European Commission head Jean-Claude Juncker admitted Tuesday he overlooked certain effects of Luxembourg’s tax policy during his long record as prime minister of the tiny EU nation.

Juncker was thrust into the world spotlight in late 2014 when his native EU duchy was singled out in the LuxLeaks scandal as a tax haven for dozens of multinationals including Ikea and Pepsi.

Juncker made his comments while addressing a European Parliament hearing on the separate Panama Papers tax scandal in which he also argued EU member states could still use tax policy to compete for investment despite the lessons of the scandals.

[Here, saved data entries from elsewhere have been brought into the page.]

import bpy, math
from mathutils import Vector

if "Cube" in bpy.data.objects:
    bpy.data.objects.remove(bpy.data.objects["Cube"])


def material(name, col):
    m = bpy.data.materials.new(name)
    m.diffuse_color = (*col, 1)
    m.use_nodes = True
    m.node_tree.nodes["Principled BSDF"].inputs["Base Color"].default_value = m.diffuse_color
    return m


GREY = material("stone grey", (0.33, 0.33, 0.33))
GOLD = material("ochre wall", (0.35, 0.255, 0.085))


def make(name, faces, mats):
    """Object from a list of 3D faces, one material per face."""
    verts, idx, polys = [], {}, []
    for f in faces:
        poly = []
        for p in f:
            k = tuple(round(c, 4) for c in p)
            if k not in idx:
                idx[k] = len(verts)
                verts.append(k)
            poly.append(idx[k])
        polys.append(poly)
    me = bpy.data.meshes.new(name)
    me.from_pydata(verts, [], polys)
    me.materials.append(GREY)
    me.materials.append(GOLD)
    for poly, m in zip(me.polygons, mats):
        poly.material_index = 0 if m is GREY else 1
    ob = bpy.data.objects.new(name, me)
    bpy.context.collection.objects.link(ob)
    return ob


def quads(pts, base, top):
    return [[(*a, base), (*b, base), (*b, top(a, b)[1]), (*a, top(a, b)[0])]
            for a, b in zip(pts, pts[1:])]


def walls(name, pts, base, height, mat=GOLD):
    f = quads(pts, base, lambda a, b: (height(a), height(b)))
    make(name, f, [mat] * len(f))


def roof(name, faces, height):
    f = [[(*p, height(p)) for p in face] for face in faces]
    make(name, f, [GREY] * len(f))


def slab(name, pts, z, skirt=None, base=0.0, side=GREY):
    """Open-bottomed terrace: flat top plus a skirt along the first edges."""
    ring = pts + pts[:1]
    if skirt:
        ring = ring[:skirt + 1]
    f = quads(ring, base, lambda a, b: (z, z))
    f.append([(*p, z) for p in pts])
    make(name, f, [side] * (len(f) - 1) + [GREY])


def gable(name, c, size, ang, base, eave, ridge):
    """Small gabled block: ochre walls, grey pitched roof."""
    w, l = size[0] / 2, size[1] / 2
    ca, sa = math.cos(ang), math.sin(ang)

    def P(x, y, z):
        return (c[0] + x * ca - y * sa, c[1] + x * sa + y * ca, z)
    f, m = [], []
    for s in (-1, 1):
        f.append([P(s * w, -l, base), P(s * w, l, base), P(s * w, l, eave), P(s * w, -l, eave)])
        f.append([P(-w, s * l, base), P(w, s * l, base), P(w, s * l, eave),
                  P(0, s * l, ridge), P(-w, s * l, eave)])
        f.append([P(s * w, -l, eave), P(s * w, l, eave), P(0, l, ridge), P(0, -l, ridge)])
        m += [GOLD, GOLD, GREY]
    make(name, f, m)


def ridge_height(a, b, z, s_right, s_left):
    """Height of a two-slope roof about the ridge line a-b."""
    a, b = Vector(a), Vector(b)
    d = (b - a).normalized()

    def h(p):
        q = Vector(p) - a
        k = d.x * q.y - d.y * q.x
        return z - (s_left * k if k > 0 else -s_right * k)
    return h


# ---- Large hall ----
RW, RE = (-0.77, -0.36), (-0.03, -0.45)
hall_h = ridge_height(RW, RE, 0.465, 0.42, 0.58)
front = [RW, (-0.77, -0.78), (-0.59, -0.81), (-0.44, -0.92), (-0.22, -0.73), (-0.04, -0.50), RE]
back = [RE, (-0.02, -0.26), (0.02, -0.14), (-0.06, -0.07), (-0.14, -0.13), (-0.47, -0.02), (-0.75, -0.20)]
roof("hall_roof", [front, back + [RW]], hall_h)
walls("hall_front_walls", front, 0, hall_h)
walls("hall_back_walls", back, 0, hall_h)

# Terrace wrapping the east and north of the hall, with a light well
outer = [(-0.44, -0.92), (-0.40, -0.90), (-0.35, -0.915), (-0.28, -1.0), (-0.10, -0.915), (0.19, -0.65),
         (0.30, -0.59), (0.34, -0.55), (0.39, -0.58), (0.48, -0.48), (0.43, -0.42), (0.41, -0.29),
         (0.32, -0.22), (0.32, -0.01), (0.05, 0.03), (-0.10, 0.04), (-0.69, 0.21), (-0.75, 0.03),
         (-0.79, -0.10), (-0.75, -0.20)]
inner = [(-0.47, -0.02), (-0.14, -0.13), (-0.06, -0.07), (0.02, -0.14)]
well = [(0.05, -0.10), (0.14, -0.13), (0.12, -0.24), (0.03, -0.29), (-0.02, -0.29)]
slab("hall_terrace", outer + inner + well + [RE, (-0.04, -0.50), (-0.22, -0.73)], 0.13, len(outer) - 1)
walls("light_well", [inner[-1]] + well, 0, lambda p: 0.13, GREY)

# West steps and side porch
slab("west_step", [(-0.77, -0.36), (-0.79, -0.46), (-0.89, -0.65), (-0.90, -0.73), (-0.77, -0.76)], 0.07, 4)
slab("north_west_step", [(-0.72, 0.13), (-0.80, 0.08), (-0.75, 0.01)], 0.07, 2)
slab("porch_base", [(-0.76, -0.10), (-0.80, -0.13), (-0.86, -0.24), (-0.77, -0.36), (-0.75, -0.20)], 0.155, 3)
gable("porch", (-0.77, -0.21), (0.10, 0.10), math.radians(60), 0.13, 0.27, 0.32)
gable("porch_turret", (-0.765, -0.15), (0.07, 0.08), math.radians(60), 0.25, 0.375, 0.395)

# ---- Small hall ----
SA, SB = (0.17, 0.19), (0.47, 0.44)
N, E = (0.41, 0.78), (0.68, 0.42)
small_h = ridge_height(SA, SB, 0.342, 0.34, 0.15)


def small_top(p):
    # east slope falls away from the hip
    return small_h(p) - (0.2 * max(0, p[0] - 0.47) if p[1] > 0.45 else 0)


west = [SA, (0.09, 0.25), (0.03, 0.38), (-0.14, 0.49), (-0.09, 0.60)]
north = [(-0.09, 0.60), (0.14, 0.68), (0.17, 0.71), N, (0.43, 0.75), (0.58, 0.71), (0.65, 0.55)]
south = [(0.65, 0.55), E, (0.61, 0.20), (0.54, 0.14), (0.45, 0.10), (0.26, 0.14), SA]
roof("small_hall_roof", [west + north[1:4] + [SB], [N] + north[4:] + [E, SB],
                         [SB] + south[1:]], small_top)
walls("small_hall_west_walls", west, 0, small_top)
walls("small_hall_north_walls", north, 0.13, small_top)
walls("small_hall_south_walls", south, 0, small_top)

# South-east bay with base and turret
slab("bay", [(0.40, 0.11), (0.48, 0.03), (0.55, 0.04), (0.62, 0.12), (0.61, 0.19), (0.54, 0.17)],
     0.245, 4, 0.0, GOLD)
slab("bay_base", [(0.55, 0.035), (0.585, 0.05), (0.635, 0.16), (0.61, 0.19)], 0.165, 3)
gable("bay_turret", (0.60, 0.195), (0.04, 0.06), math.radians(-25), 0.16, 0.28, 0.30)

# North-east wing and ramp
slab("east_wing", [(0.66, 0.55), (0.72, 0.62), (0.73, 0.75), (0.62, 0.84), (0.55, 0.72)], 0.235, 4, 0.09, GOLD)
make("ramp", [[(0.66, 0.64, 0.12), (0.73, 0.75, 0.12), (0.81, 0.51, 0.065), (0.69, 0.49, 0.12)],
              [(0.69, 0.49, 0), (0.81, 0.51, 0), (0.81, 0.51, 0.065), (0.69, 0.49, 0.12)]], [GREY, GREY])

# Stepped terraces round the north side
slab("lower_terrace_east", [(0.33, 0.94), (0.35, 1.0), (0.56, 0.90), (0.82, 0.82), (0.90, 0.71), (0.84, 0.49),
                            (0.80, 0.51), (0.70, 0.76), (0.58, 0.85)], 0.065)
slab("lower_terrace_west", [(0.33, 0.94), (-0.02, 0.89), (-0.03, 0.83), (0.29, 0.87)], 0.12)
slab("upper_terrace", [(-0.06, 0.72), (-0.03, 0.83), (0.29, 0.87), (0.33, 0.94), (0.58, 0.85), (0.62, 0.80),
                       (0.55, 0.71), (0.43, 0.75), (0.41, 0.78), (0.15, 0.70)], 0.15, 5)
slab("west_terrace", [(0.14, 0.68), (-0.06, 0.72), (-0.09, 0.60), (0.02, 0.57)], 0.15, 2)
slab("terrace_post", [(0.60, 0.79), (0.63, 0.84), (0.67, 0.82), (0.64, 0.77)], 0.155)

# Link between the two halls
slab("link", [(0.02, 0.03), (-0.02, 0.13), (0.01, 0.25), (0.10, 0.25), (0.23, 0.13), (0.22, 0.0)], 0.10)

“I am in favour of tax competition but it has to be fair and it was not always fair,” Juncker told MEPs in Brussels.

“(As prime minister) I was with a few others neglecting that dimension … on fair competition,” he added, referring to the practice of EU neighbours using low taxes to outgun each other for foreign investment.

The EU has made cracking down on very low taxes a high-profile priority since LuxLeaks unveiled the two decades of tax deals made when Juncker was prime minister.

“I was a minister at the time, I wasn’t responsible for these business issues,” Juncker said, defending heated questions from MEPs on his role in Luxembourg’s cushy and secret tax arrangements.

“I never discussed fiscal measures with a company. It’s a clear principle in Luxembourg, but not everywhere in the European Union,” he said.

LuxLeaks helped sparked a major global push against the generous deals handed to multinationals, which grew even stronger with new revelations such as the Panama Papers and Football Leaks.

The revelations, along with the Panama Papers scandal this year, ended up prompting the EU to take urgent steps to stop global firms avoiding tax in Europe, including inquiries into firms like Apple, McDonald’s and Amazon.

In addition to the historic decision against Apple, the Commission has already decided against Fiat in Luxembourg, and Starbucks in the Netherlands, ordering them to repay up to 30 million euros.

“Juncker is a rather catastrophic symbol for the European Union” said Green MEP Eva Joly, a strong advocate for fair taxation.

“He represents hypocrisy. He represents the fact that the EU is completely oriented towards helping multinationals,” she added.